An assumption is a belief or standpoint we may take for granted or a belief that we have taken possession of. A presupposition, on the other hand, is something that we presume, assume, or surmise before we accumulate knowledge or gain experience.
Our assumptions prior to studying Systematic Theology must be: (1) the Bible is True/is the only absolute standard of truth, (2) God exists, and (3) God is who the Bible says He is – He created the heavens, the earth, and all things in the earth. These assumptions must be distinguished from presuppositions, which vary in that presuppositions signify deep embeddedness in belief systems that create barriers rather than bridges.
For example, if I already believe 1 Corinthians 13 is specifically about the love experienced in marriage, I am not going to even think to consider it in its context. And if I do not think to consider Scripture in its specific context, then I am not going to know how to apply it outside my presupposed understanding.
A lot of this can be avoided by reading Scripture as a narrative, rather than skipping around from verse to verse looking for Scripture to satisfy my questions on a topic, or to defend what I want it to say (i.e., read Scripture for what I want it to say, rather than what it actually says). Reading Scripture as one book at a time, for example, will stimulate a desire to read more and will give us a clearer understanding of the flow and meaning of Scripture.
Presuppositions are preconceptions that we must beware of, as everything we consume will be viewed through that lens; however, the three assumptions aforementioned must be sternly believed and understood as a foundation in order to build on the framework of those beliefs.
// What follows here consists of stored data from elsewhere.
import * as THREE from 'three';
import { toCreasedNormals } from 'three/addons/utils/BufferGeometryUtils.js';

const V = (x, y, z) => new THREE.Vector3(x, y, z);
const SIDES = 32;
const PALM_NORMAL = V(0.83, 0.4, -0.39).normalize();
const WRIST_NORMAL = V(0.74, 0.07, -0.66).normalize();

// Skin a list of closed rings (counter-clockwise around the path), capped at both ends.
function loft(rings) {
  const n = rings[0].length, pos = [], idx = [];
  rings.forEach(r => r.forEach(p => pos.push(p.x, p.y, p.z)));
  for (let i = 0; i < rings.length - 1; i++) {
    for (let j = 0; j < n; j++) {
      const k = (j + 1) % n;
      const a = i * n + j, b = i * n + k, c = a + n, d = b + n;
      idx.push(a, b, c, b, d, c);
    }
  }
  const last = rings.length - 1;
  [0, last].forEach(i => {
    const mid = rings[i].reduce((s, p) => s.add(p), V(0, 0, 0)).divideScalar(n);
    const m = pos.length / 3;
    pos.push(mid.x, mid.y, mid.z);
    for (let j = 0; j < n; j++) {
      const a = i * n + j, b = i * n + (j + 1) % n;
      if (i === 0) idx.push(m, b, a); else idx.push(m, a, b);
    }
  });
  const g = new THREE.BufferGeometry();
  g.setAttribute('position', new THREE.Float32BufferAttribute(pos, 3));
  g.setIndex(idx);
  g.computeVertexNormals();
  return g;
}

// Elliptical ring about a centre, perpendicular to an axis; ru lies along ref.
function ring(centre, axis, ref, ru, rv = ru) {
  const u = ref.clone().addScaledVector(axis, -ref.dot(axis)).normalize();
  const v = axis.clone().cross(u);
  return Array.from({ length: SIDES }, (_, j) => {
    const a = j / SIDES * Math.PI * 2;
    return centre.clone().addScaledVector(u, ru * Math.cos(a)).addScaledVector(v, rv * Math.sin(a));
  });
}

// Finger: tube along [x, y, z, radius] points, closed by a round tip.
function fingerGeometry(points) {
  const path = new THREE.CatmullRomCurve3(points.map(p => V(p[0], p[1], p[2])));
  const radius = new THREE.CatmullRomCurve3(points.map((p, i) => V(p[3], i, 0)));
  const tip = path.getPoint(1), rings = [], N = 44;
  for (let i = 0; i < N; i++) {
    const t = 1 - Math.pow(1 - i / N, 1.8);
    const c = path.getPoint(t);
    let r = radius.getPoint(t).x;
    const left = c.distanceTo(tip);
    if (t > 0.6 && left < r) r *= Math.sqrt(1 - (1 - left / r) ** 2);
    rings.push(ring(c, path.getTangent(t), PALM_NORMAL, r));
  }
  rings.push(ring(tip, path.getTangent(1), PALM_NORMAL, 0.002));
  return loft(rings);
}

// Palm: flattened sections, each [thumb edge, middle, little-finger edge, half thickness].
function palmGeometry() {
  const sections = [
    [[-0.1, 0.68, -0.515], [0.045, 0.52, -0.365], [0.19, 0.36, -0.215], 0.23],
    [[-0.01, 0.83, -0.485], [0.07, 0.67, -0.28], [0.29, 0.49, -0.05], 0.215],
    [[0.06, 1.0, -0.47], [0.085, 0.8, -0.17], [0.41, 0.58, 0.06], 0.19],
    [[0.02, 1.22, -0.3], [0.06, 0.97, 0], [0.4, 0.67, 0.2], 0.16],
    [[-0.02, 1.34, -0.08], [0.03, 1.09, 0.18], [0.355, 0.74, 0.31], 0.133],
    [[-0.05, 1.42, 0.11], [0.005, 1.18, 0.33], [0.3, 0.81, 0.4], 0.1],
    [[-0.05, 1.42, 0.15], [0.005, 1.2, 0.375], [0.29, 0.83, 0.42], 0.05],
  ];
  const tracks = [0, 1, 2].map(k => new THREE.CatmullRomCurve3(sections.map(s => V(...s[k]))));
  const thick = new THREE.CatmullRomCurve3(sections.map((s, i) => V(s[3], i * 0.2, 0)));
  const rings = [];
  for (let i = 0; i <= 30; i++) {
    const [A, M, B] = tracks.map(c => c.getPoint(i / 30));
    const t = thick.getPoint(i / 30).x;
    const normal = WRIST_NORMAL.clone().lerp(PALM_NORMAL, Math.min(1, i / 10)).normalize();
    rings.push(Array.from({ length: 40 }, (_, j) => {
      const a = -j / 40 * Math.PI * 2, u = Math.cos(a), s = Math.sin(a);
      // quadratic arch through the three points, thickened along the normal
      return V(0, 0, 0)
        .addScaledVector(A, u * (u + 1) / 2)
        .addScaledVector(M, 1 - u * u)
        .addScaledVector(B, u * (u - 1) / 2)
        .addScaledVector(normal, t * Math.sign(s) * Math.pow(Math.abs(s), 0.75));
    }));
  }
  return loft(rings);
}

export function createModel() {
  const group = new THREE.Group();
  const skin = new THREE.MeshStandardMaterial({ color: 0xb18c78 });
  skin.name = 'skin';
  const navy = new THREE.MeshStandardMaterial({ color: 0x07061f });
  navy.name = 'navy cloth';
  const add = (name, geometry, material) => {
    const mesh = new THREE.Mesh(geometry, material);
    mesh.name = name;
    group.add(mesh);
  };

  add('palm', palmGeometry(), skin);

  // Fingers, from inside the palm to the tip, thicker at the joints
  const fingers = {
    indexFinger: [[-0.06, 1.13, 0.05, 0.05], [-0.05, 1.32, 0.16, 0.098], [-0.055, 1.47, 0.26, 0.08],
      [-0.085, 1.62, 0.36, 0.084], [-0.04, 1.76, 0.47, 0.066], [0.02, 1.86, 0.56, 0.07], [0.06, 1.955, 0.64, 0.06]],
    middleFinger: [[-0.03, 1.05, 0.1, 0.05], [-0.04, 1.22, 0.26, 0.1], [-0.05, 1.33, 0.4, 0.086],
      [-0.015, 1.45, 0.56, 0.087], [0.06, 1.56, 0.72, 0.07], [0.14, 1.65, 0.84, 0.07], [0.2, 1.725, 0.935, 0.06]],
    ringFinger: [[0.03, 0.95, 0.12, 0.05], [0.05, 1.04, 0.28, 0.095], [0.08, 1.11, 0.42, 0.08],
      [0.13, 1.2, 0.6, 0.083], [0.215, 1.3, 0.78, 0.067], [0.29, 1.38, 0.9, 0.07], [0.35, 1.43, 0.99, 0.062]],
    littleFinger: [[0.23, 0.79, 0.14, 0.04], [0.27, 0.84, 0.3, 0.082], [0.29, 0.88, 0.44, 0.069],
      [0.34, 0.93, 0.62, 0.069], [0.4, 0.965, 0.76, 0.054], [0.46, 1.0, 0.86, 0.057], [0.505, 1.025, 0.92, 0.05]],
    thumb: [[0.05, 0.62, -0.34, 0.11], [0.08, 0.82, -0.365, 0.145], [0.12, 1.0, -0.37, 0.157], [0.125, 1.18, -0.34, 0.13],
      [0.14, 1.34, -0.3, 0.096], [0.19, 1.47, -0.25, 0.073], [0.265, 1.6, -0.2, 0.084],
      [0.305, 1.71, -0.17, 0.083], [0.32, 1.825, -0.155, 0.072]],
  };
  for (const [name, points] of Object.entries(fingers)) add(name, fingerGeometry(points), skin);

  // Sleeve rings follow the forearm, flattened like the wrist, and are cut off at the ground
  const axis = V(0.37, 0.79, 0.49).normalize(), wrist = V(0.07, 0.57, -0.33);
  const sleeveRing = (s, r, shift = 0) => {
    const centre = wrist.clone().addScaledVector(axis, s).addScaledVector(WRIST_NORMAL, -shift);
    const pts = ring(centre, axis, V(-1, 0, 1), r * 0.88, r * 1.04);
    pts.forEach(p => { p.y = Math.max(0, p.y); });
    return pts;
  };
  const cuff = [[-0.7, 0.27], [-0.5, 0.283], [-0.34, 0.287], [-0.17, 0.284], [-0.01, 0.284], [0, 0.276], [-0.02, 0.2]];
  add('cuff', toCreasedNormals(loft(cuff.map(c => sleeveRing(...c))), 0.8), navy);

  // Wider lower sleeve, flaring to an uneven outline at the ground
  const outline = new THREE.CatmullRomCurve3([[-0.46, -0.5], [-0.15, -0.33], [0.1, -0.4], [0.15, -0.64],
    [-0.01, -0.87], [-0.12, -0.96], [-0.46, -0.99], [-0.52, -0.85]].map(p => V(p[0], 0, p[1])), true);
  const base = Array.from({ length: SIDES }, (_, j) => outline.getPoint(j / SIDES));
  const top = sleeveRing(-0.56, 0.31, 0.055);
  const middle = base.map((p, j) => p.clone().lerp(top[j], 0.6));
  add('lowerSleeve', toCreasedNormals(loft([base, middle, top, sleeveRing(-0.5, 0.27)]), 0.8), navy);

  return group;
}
We must seek self-awareness so that our biases do not cloud our understanding or articulation of Scripture.
Why seek to study Scripture accurately? Our mental health depends on our sword– the Word of God, cutting through the deep dives of affliction, depression, and desperation!
Stay tuned for our next blog! We will be discussing the topic of doctrines: which are of primary/major importance (i.e., doctrines we must believe in order to have the assurance of our salvation) and which are of secondary/minor importance (e.g., infant vs adult baptism).